Phil Shapiro, Public Geek at the Takoma Park Maryland Library, which offers 28 Linux stations to the public seven days a week, will explain the many different ways he has created bridges to open source in the Takoma Park community -- introducing a wide variety of open source solutions to individuals who had seldom used them before. He will also explain exciting opportunities for future bridges to open source. Time will be allowed for group input, brainstorming and shared storytelling on this topic.
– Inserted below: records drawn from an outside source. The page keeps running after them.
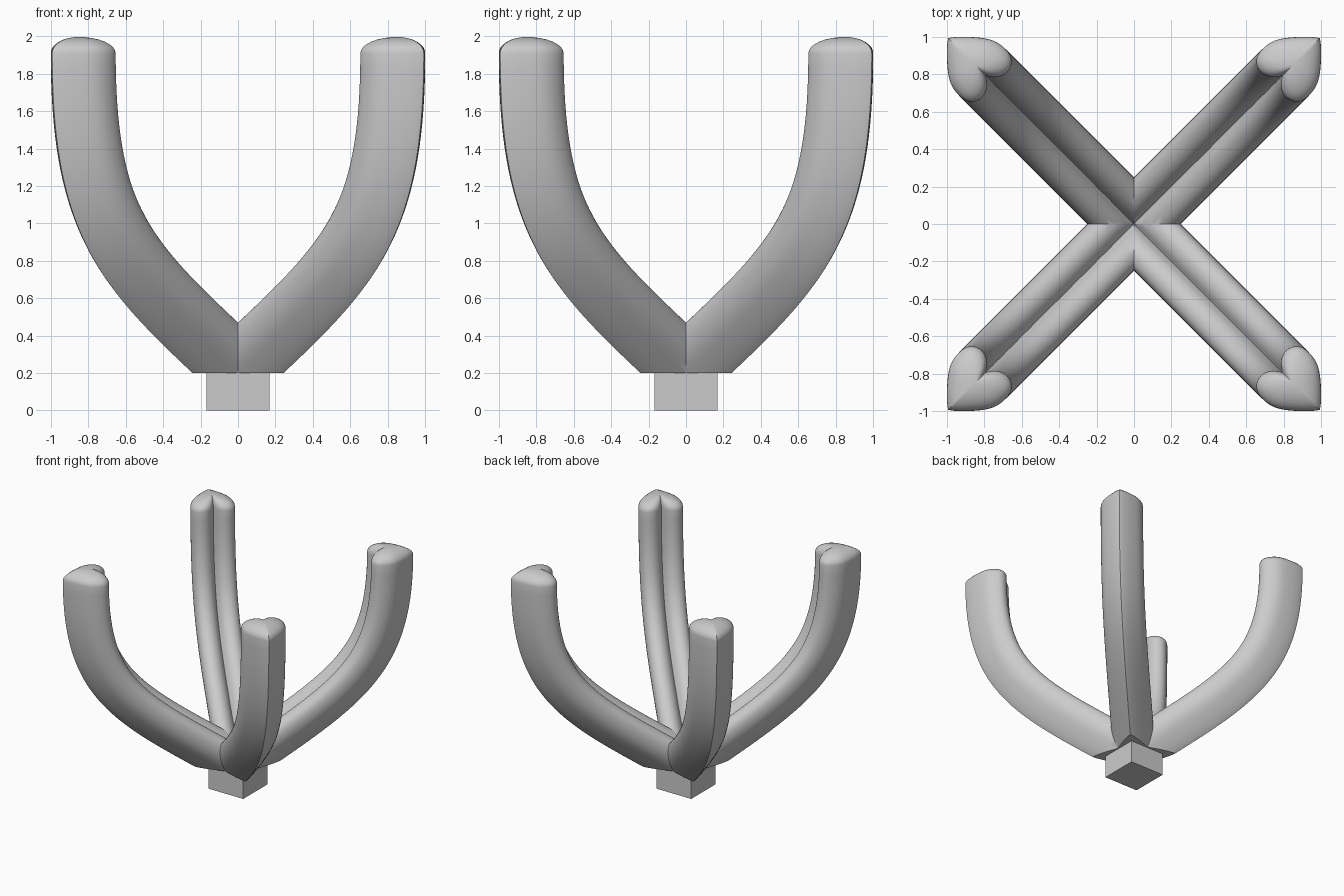
import bpy, bmesh, math
from mathutils import Vector

if "Cube" in bpy.data.objects:
    bpy.data.objects.remove(bpy.data.objects["Cube"])

R2 = math.sqrt(2)
BASE_Z = 0.2

# Half of the heart section: (inward distance from ridge, sideways)
HALF = [(0, 0), (.022, .03), (.07, .08), (.15, .145), (.215, .172), (.28, .174),
        (.325, .155), (.349, .115), (.348, .07), (.325, .03), (.285, 0)]


def smooth_points(pts, steps):
    """Catmull-Rom sampling through the given points."""
    p = [Vector(q) for q in [pts[0]] + pts + [pts[-1]]]
    out = []
    for i in range(1, len(p) - 2):
        a, b, c, d = p[i - 1:i + 3]
        for k in range(steps):
            t = k / steps
            out.append(0.5 * (2 * b + (c - a) * t + (2 * a - 5 * b + 4 * c - d) * t ** 2
                              + (3 * b - a - 3 * c + d) * t ** 3))
    return out + [Vector(pts[-1])]


half = smooth_points(HALF, 3)
heart = [(q.x, q.y) for q in half] + [(q.x, -q.y) for q in half[-2:0:-1]]

# Outer ridge of an arm as a bezier in the diagonal (radius, height) plane
P = [Vector(q) for q in [(0, -.03), (.93, .6), (1.405, .8), (1.405, 1.91)]]


def ridge(t):
    s = 1 - t
    pos = P[0] * s**3 + P[1] * 3 * s * s * t + P[2] * 3 * s * t * t + P[3] * t**3
    tan = (P[1] - P[0]) * s * s + (P[2] - P[1]) * 2 * s * t + (P[3] - P[2]) * t * t
    return pos, tan.normalized()


def place(pos, tan, w, v):
    u, z = pos.x - tan.y * w, pos.y + tan.x * w
    return Vector(((u + v) / R2, (u - v) / R2, z))


# Sweep one arm, then close it with a rounded heart-shaped cap
bm = bmesh.new()
rings = []
N = 40
for i in range(N + 1):
    pos, tan = ridge(i / N)
    rings.append([bm.verts.new(place(pos, tan, w, v)) for w, v in heart])
end, up = P[3], Vector((0, 1))
CW, DOME, M = .2, .087, 8
for j in range(1, M):
    a = j / M * math.pi / 2
    s, h = math.cos(a), DOME * math.sin(a)
    rings.append([bm.verts.new(place(end + up * h, up, CW + (w - CW) * s, v * s))
                  for w, v in heart])
for r0, r1 in zip(rings, rings[1:]):
    for k in range(len(heart)):
        m = (k + 1) % len(heart)
        bm.faces.new((r0[k], r0[m], r1[m], r1[k]))
tip = bm.verts.new(place(end + up * DOME, up, CW, 0))
for k in range(len(heart)):
    bm.faces.new((rings[-1][k], rings[-1][(k + 1) % len(heart)], tip))

# Trim the arm where it meets its neighbours and the base
for co, no in (((0, 0, 0), (-1, 0, 0)), ((0, 0, 0), (0, -1, 0)), ((0, 0, BASE_Z), (0, 0, -1))):
    bmesh.ops.bisect_plane(bm, geom=bm.verts[:] + bm.edges[:] + bm.faces[:], dist=1e-5,
                           plane_co=co, plane_no=no, clear_outer=True)

# Mirror to four arms, weld and close the underside
for axis in (0, 1):
    new = bmesh.ops.duplicate(bm, geom=bm.verts[:] + bm.edges[:] + bm.faces[:])["geom"]
    for e in new:
        if isinstance(e, bmesh.types.BMVert):
            e.co[axis] *= -1
    bmesh.ops.reverse_faces(bm, faces=[e for e in new if isinstance(e, bmesh.types.BMFace)])
bmesh.ops.remove_doubles(bm, verts=bm.verts[:], dist=1e-4)
bmesh.ops.holes_fill(bm, edges=[e for e in bm.edges if e.is_boundary], sides=0)
bmesh.ops.recalc_face_normals(bm, faces=bm.faces[:])

mesh = bpy.data.meshes.new("curved_arms")
bm.to_mesh(mesh)
bm.free()
arms = bpy.data.objects.new("curved_arms", mesh)
bpy.context.collection.objects.link(arms)
bpy.context.view_layer.objects.active = arms
arms.select_set(True)
bpy.ops.object.shade_smooth_by_angle(angle=math.radians(40))
arms.select_set(False)

# Square base block
bpy.ops.mesh.primitive_cube_add(size=1, location=(0, 0, BASE_Z / 2))
base = bpy.context.object
base.name = "base_block"
base.scale = (.337, .337, BASE_Z)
As a preview of this presentation, see how Phil lends out his Macbook, formatted with Linux, to the public at his public library job. https://www.youtube.com/watch?v=bpsiyKgSYAk Phil loves to explain, "By the way, there's no Mac on this Macbook, but this laptop runs really well." People not only get a positive experience using Linux this way, they're able to explain to their friends, families and neighbors that Linux runs great on unexpected hardware -- made by Apple!
[personal note] This offers an interesting set of tools for a developer to create extensions, which are claimed to be first class citizens within the wave. It's reassuring that there is mention of how development has not kept to the standard API's but is mostly compatible with them. This may either mean a forking away from standards in the future,
Here is the bundle of stuff that was presented at the November meeting including the step by step PDF. See attached file.
If you are familiar with object-oriented programming, then you'll find Obejctive-C classes to be an easy concept to grasp. Each language has a different way of handling objects and object classes, any particular language may not support all features, but the base concepts are all similar.
|8 September 2012||MongoDB, Python, Flask Oh My! by Adam Glenn||Palantir, Mclean, VA||13 October 2012||HTPC on Rasberry PI by Miles Oliver||Palantir, Mclean, VA|
I've posted a book on the site that will show you how to quickly set up IUP on your Linux box.
There are thousands upon thousands of homeowners right now that are desperately trying to sell their homes. Many homes need extra work done to them in order to strengthen their value but for financial reasons families cannot make the necessary upgrades to their homes. The government already understands this predicament that many are faced with which is why government grants for home repair has been instituted.
Government grants for home repair were designed to assist homeowners who basically do not have the financial resources to make very necessary upgrades on their home to hopefully cause their home to sell. There is already a plethora of foreclosures in the US market so it is to the homeowners benefit to take advantage of government grant money so you can hopefully sell your home.
The first thing you need is to set up your build environment. For most of these examples, you can use any OS that supports GCC. If you're running on Mac OS X, install the development tools and you're done. For Ubuntu or Fedora, install the appropriate compiler packages and any dependencies. On Ubuntu, the build-essential package works well. For Fedora, install the Developer Tools grouplist and the gcc-objc package.
You'll also need the Foundation framework libraries and headers. Ubuntu keeps these in the libgnustep-base and libgnustep-base-dev packages. Fedora calls it gnustep-base-devel. Fedora also requires the gcc-objc package on top of the Developers Tools grouplist.
If you already know 'C', then you have a good basis for Objective-C. As the name implies, Objective-C is an extension of C, much like C++ is. Here is our first example source file example1.m:
In the spring I did a NovaLug presentation on LVM. The attached power-point gives an overview of how LVM is constructed and how to use the basic features of LVM.